Node.js Tools: How to Use CLI Commands

By: Morpheus Data


When writing applications using Node.js, it is sometimes helpful to use the command line interface (CLI) to run specific commands in order to quickly find out useful information or debug various bits of code. While Node.js is often used to spin up web servers for various web applications, it can also be used to write command line applications. When testing a command line application, it can be quite convenient to simply use the console to type in a CLI command to help debug while you are already in the console environment!

Viewing all commands

If you want to take a look at all of the available CLI commands, you can use the –help (or -h for short) flag in order to get the Node.js CLI help documentation. It will display a listing of the available commands for your version of Node.js. Here is an example:


>node –help

>Usage: node [options] [ -e script | script.js ] [arguments]

node debug script.js [arguments]



-v, –version print Node.js version

-e, –eval script evaluate script

-p, –print evaluate script and print result

-c, –check syntax check script without executing

-i, –interactive always enter the REPL even if stdin

does not appear to be a terminal

-r, –require module to preload (option can be repeated)

–no-deprecation silence deprecation warnings

–trace-deprecation show stack traces on deprecations

–throw-deprecation throw an exception anytime a deprecated function is used

–no-warnings silence all process warnings

–trace-warnings show stack traces on process warnings

–trace-sync-io show stack trace when use of sync IO
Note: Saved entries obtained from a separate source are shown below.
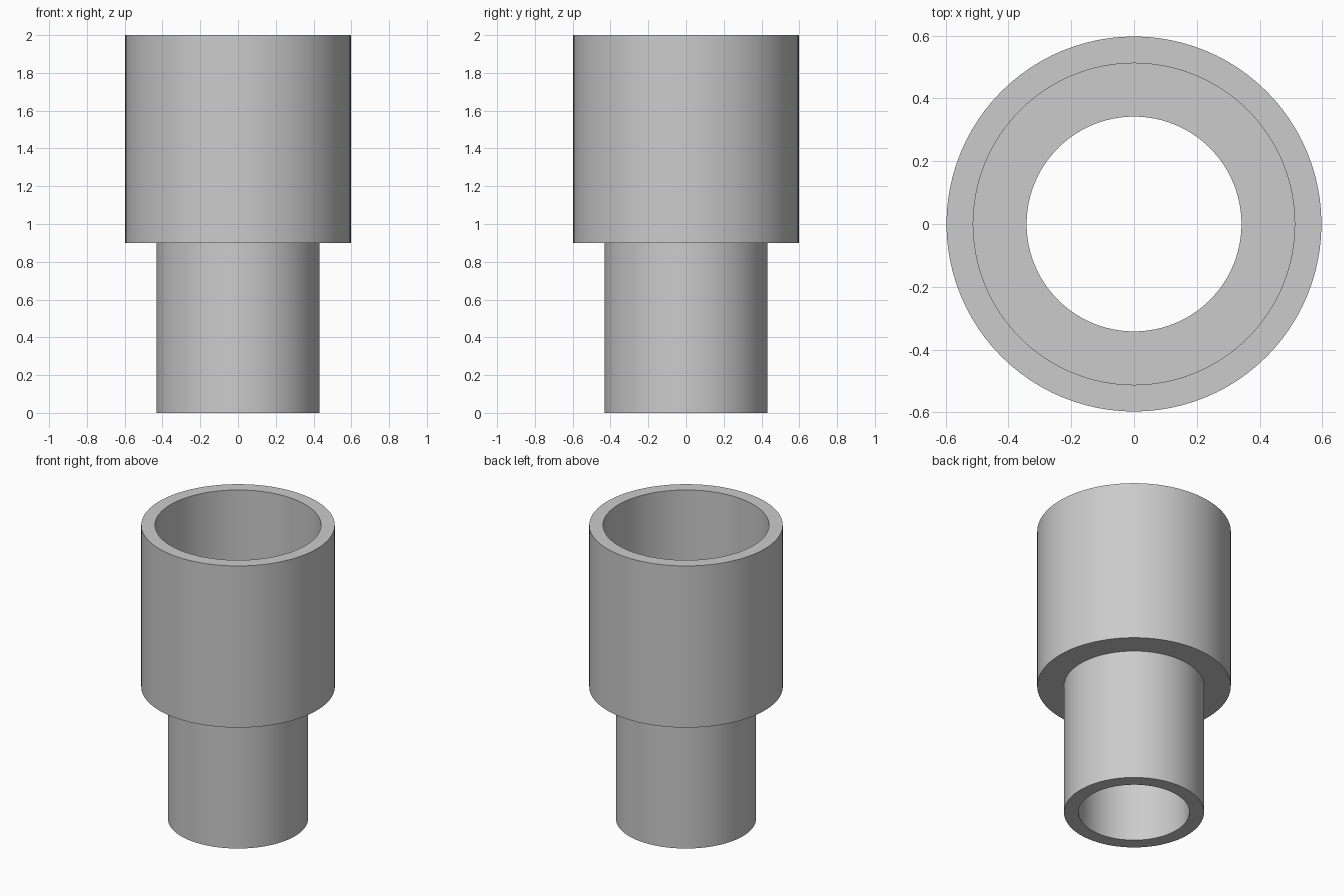
import bpy
import bmesh
import math

cube = bpy.data.objects.get("Cube")
if cube:
    bpy.data.objects.remove(cube, do_unlink=True)

# Plain grey material
grey = bpy.data.materials.new("plain_grey")
grey.use_nodes = True
colour = (0.6, 0.6, 0.6, 1.0)
grey.diffuse_color = colour
grey.node_tree.nodes["Principled BSDF"].inputs["Base Color"].default_value = colour

# Wall section: wide socket above, narrow spigot below, stepped bore
SEGMENTS = 96
STEP, WALL = 0.9, 0.085
section = [
    (0.342, 0), (0.432, 0), (0.432, STEP), (0.597, STEP),
    (0.597, 2), (0.512, 2), (0.512, STEP + WALL), (0.342, STEP + WALL),
]

# Revolve the section into a closed hollow body
bm = bmesh.new()
rings = []
for radius, z in section:
    ring = []
    for i in range(SEGMENTS):
        a = math.tau * i / SEGMENTS
        ring.append(bm.verts.new((radius * math.cos(a), radius * math.sin(a), z)))
    rings.append(ring)
for k, ring in enumerate(rings):
    above = rings[(k + 1) % len(rings)]
    for i in range(SEGMENTS):
        j = (i + 1) % SEGMENTS
        bm.faces.new((ring[i], ring[j], above[j], above[i]))
bmesh.ops.recalc_face_normals(bm, faces=bm.faces)
mesh = bpy.data.meshes.new("stepped_pipe_adapter")
bm.to_mesh(mesh)
bm.free()
mesh.materials.append(grey)

adapter = bpy.data.objects.new("stepped_pipe_adapter", mesh)
bpy.context.collection.objects.link(adapter)
bpy.ops.object.select_all(action="DESELECT")
adapter.select_set(True)
bpy.context.view_layer.objects.active = adapter
bpy.ops.object.shade_smooth_by_angle(angle=math.radians(30))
is detected after the first tick

–track-heap-objects track heap object allocations for heap snapshots

–prof-process process v8 profiler output generated
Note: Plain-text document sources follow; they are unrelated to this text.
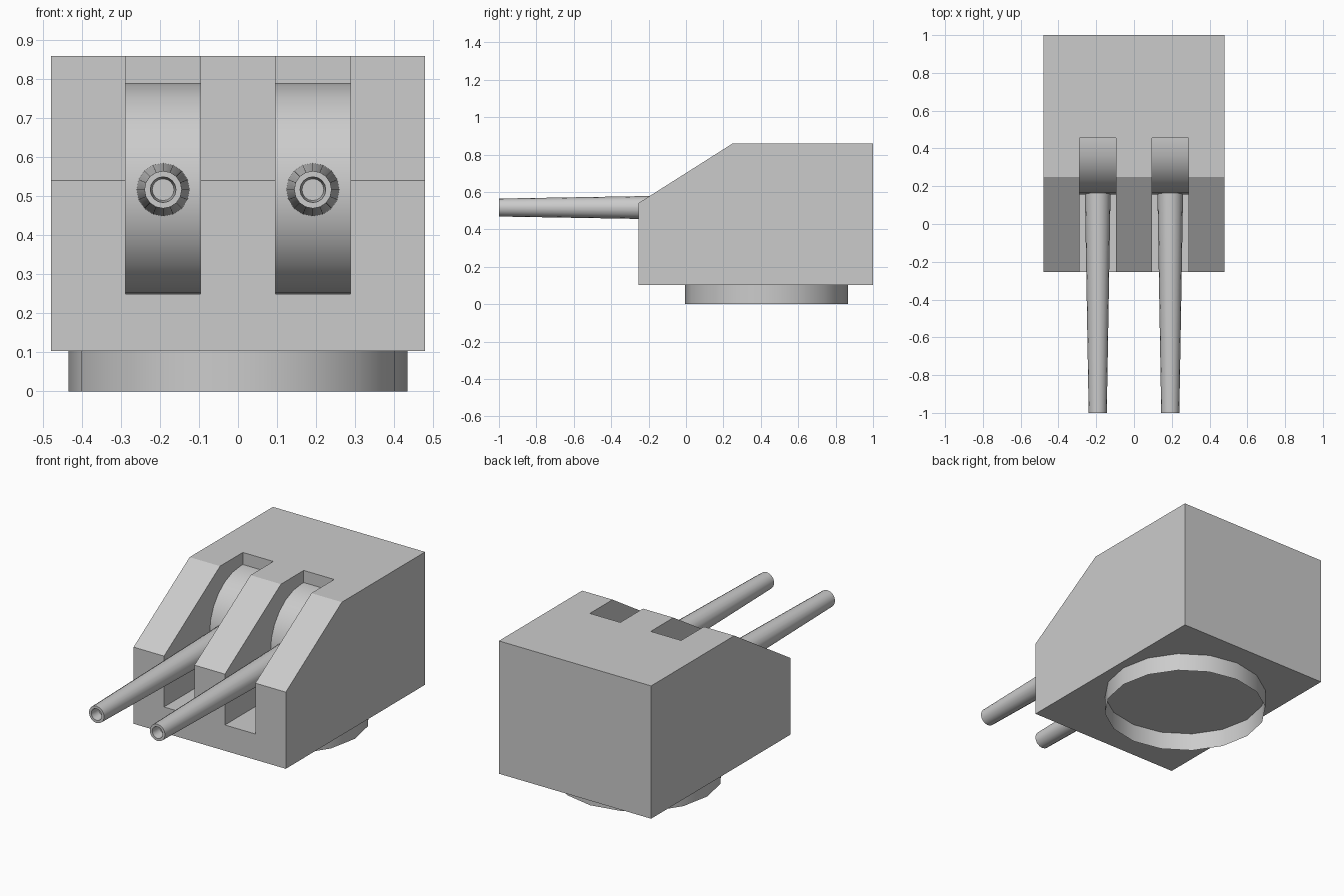
import bpy, bmesh, math

if "Cube" in bpy.data.objects:
    bpy.data.objects.remove(bpy.data.objects["Cube"])

GUN_X, GUN_Z = 0.192, 0.517
SLOT_HALF = 0.096
CENTRE_Y = 0.43


def finish(name, bm, smooth=False):
    bmesh.ops.recalc_face_normals(bm, faces=bm.faces)
    mesh = bpy.data.meshes.new(name)
    bm.to_mesh(mesh)
    bm.free()
    ob = bpy.data.objects.new(name, mesh)
    bpy.context.collection.objects.link(ob)
    if smooth:
        bpy.ops.object.select_all(action='DESELECT')
        ob.select_set(True)
        bpy.context.view_layer.objects.active = ob
        bpy.ops.object.shade_smooth_by_angle(angle=math.radians(35))
    return ob


def prism(name, profile, x0, x1):
    """Extrude a closed (y, z) profile along x."""
    bm = bmesh.new()
    face = bm.faces.new([bm.verts.new((x0, y, z)) for y, z in profile])
    ext = bmesh.ops.extrude_face_region(bm, geom=[face])
    verts = [g for g in ext['geom'] if isinstance(g, bmesh.types.BMVert)]
    bmesh.ops.translate(bm, verts=verts, vec=(x1 - x0, 0, 0))
    return finish(name, bm)


def skin(rows, closed):
    """Bridge successive rows of points with quads."""
    bm = bmesh.new()
    vr = [[bm.verts.new(p) for p in row] for row in rows]
    n = len(vr[0])
    for a, b in zip(vr, vr[1:]):
        for i in range(n if closed else n - 1):
            j = (i + 1) % n
            bm.faces.new((a[i], a[j], b[j], b[i]))
    return bm, vr


def circle(n, offset=0.0):
    return [(math.cos(a), math.sin(a))
            for a in (2 * math.pi * (i + offset) / n for i in range(n))]


# Wedge-fronted housing
housing = prism("turret_housing",
                [(-0.255, 0.103), (-0.255, 0.54), (0.25, 0.86), (1.0, 0.86), (1.0, 0.103)],
                -0.48, 0.48)

for side, s in (("left", -1), ("right", 1)):
    cx = s * GUN_X

    # Gun slot cut through the front and roof
    cutter = prism("slot_cutter", [(-0.6, 0.25), (-0.6, 1.2), (0.455, 1.2), (0.455, 0.25)],
                   cx - SLOT_HALF, cx + SLOT_HALF)
    cutter.hide_render = True
    mod = housing.modifiers.new("slot", 'BOOLEAN')
    mod.operation, mod.solver, mod.object = 'DIFFERENCE', 'EXACT', cutter
    bpy.context.view_layer.objects.active = housing
    bpy.ops.object.modifier_apply(modifier=mod.name)
    bpy.data.objects.remove(cutter)

    # Curved mantlet filling the back of the slot
    r, steps = 0.274, 12
    arc = [(0.455, GUN_Z + r)]
    for i in range(steps + 1):
        a = math.pi * (0.5 + i / steps)
        arc.append((CENTRE_Y + r * math.cos(a), max(0.25, GUN_Z + r * math.sin(a))))
    rows = [[(x, y, z) for y, z in arc] for x in (cx - SLOT_HALF, cx + SLOT_HALF)]
    finish(f"mantlet_{side}", skin(rows, False)[0], True)

    # Tapered barrel with a recessed bore
    rings = [(0.17, 0.068), (-1.0, 0.048), (-1.0, 0.033), (-0.94, 0.028)]
    rows = [[(cx + rad * c, y, GUN_Z + rad * d) for c, d in circle(16)] for y, rad in rings]
    bm, vr = skin(rows, True)
    bm.faces.new(vr[-1])
    finish(f"barrel_{side}", bm, True)

# Open mounting ring beneath the housing
rows = [[(0.435 * c, CENTRE_Y + 0.435 * d, z) for c, d in circle(16)] for z in (0.0, 0.103)]
finish("mounting_ring", skin(rows, True)[0], True)
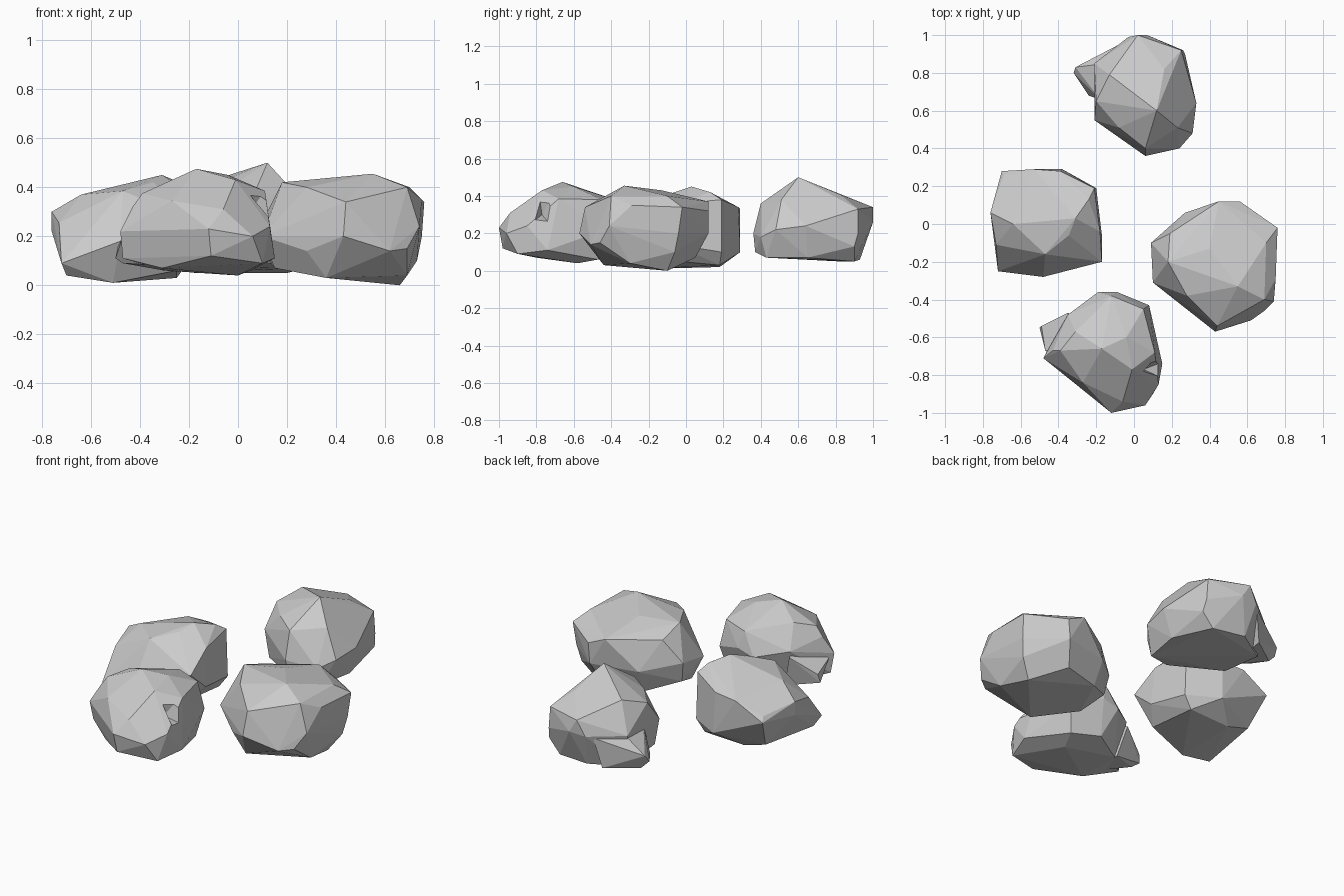
import bpy, bmesh, math


def rock(name, *levels):
    """Flat-faced rock: a convex skin around its crown, rim and base points."""
    bm = bmesh.new()
    for level in levels:
        for p in level:
            bm.verts.new(p)
    bmesh.ops.convex_hull(bm, input=bm.verts)
    bmesh.ops.delete(bm, geom=[v for v in bm.verts if not v.link_faces], context='VERTS')
    bmesh.ops.dissolve_limit(bm, angle_limit=math.radians(5), verts=bm.verts, edges=bm.edges)
    bmesh.ops.recalc_face_normals(bm, faces=bm.faces)
    me = bpy.data.meshes.new(name)
    bm.to_mesh(me)
    bm.free()
    ob = bpy.data.objects.new(name, me)
    bpy.context.collection.objects.link(ob)
    return ob


def carve(body, operation, points):
    """Fuse a spur onto a rock, or chip a dent out of it."""
    tool = rock(body.name + "_tool", points)
    mod = body.modifiers.new("carve", 'BOOLEAN')
    mod.operation = operation
    mod.solver = 'EXACT'
    mod.object = tool
    bpy.context.view_layer.objects.active = body
    bpy.ops.object.modifier_apply(modifier=mod.name)
    bpy.data.objects.remove(tool)


# Back rock: tall peak, sloping front, low broad spur at its left
back = rock(
    "back_rock",
    [(.12, .60, .50), (-.13, .79, .42), (-.20, .65, .37), (-.08, .51, .37), (.06, .40, .36),
     (.23, .51, .38), (.16, .82, .41), (.25, .92, .33), (.02, 1.0, .34)],
    [(.07, 1.0, .26), (-.03, .99, .25), (.26, .92, .2), (.27, .9, .13), (.33, .64, .24),
     (.31, .48, .22), (.24, .40, .18), (.06, .36, .2), (-.21, .55, .24), (-.21, .85, .25)],
    [(.08, .37, .1), (-.18, .55, .08), (.24, .43, .07), (.28, .65, .07), (.20, .90, .05),
     (0, .93, .06), (-.18, .82, .05), (0, .65, .05)])
carve(back, 'UNION',
      [(-.32, .80, .11), (-.31, .83, .15), (-.27, .81, .06), (-.24, .68, .09), (-.10, .93, .06),
       (-.06, .96, .24), (-.18, .66, .25), (-.15, .85, .28), (-.15, .65, .07)])

# Left rock: broad top tilted to the left, chamfered front-right corner
rock(
    "left_rock",
    [(-.31, .03, .45), (-.24, .13, .42), (-.64, .0, .37), (-.47, -.16, .385), (-.345, -.06, .42),
     (-.21, .19, .38), (-.39, .28, .34), (-.53, .29, .33), (-.69, .26, .27)],
    [(-.76, .06, .30), (-.76, .06, .22), (-.70, .28, .24), (-.38, .29, .10),
     (-.18, -.04, .36), (-.17, -.06, .14), (-.17, -.20, .26), (-.32, -.21, .27),
     (-.48, -.28, .18), (-.72, -.25, .09), (-.73, -.11, .255), (-.20, .19, .10)],
    [(-.70, -.2, .04), (-.51, .18, .02), (-.51, -.2, .01), (-.25, -.14, .06),
     (-.25, .18, .03), (-.65, .18, .06)])

# Right rock: the largest, nearly level top, boxy left side
rock(
    "right_rock",
    [(.55, -.33, .455), (.18, -.2, .42), (.28, -.38, .40), (.40, -.13, .43), (.45, .12, .37),
     (.56, .12, .32), (.19, -.05, .37), (.70, -.10, .40), (.69, -.40, .40), (.44, -.54, .34)],
    [(.76, -.02, .34), (.75, -.04, .2), (.73, -.06, .1), (.75, -.29, .35), (.74, -.41, .24),
     (.69, -.46, .15), (.62, -.51, .14), (.43, -.57, .2), (.28, -.45, .14), (.10, -.31, .2),
     (.09, -.10, .24), (.11, -.12, .12), (.55, .12, .2), (.27, .06, .2)],
    [(.66, -.10, .0), (.36, -.44, .03), (.15, -.27, .07), (.69, -.30, .04),
     (.28, -.0, .06), (.5, .05, .07)])

# Front rock: rounded peak, facets falling to the front, spur at its left, chipped right
front = rock(
    "front_rock",
    [(-.17, -.66, .475), (-.04, -.60, .45), (-.01, -.77, .43), (-.31, -.57, .41),
     (-.39, -.67, .375), (-.43, -.67, .32), (-.12, -.38, .38), (.05, -.45, .38),
     (-.27, -.84, .345), (-.06, -.94, .31), (.11, -.68, .385)],
    [(.13, -.85, .24), (.06, -.96, .2), (-.12, -1.0, .23), (-.11, -.98, .12), (-.48, -.71, .22),
     (-.35, -.48, .28), (-.19, -.36, .25), (.08, -.43, .22), (-.09, -.36, .28), (.15, -.74, .11)],
    [(-.47, -.69, .11), (-.31, -.80, .07), (0, -.58, .04), (.10, -.90, .09), (-.30, -.52, .06),
     (.05, -.47, .06), (-.12, -.42, .08)])
carve(front, 'UNION',
      [(-.50, -.55, .11), (-.49, -.54, .16), (-.47, -.58, .09), (-.47, -.67, .20),
       (-.35, -.47, .25), (-.3, -.5, .06), (-.3, -.7, .28), (-.3, -.77, .08)])
carve(front, 'DIFFERENCE',
      [(.05, -.77, .30), (.13, -.70, .42), (.16, -.82, .26), (.18, -.72, .24), (.05, -.79, .44)])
using –prof

–zero-fill-buffers automatically zero-fill all newly allocated

Buffer and SlowBuffer instances

–v8-options print v8 command line options

–v8-pool-size=num set v8’s thread pool size

–tls-cipher-list=val use an alternative default TLS cipher list

–openssl-config=path load OpenSSL configuration file from the

specified path

–icu-data-dir=dir set ICU data load path to dir

(overrides NODE_ICU_DATA)

–preserve-symlinks preserve symbolic links when resolving

and caching modules.


Environment variables:

NODE_PATH ‘;’-separated list of directories

prefixed to the module search path.

NODE_DISABLE_COLORS set to 1 to disable colors in the REPL

NODE_ICU_DATA data path for ICU (Intl object) data

NODE_REPL_HISTORY path to the persistent REPL history file


Documentation can be found at

Getting the Node.js version

If you simply need to know what version of Node.js you have installed, you can use the –version (-v for short) flag. This information is helpful to determine if you have the right version of Node.js to use a particular library or code construct, or to simply ensure you have the right version of Node.js installed for what you need to do.

Here is an example:

>node –version



Evaluate inline code

If you want to evaluate a quick expression inline, you can simply use the –print (-p for short) flag. It will evaluate the expression and print the result to the console. Here is an example:

> node –print 4-3


Note that you can use –eval (-e for short) as well, but the result will not be printed to the console unless you include a console.log() around the expression.

Evaluate code in a file

You may want to evaluate the code in a file without actually running the code. In such cases, you can use the –check (-c for short) flag. For example, suppose you have a file named app.js with the following contents:

var message = ‘Hello there!’;

console.log(‘This is a new command line app.’);

console.log(message + ‘ Enjoy the app);


If you want to check for syntax errors, you can now use the –check flag to test the code without trying to run it, as in the following example:

> node –check app.js


console.log(message + ‘ Enjoy the app);


SyntaxError: Invalid or unexpected token

at startup (bootstrap_node.js:144:11)

at bootstrap_node.js:509:3


The checker immediately notices the missing closing quote in the console.log on line 3. You can now fix the error and run the same command again to ensure that the fix indeed worked. If so, you will simply get an empty command prompt once it completes.

As you can see, these CLI commands can be a quick and handy way to get information or help you to debug your apps. Knowing these can save you some time as you are working on your Node.js applications, allowing you to do a little bit more work while you are still in your console!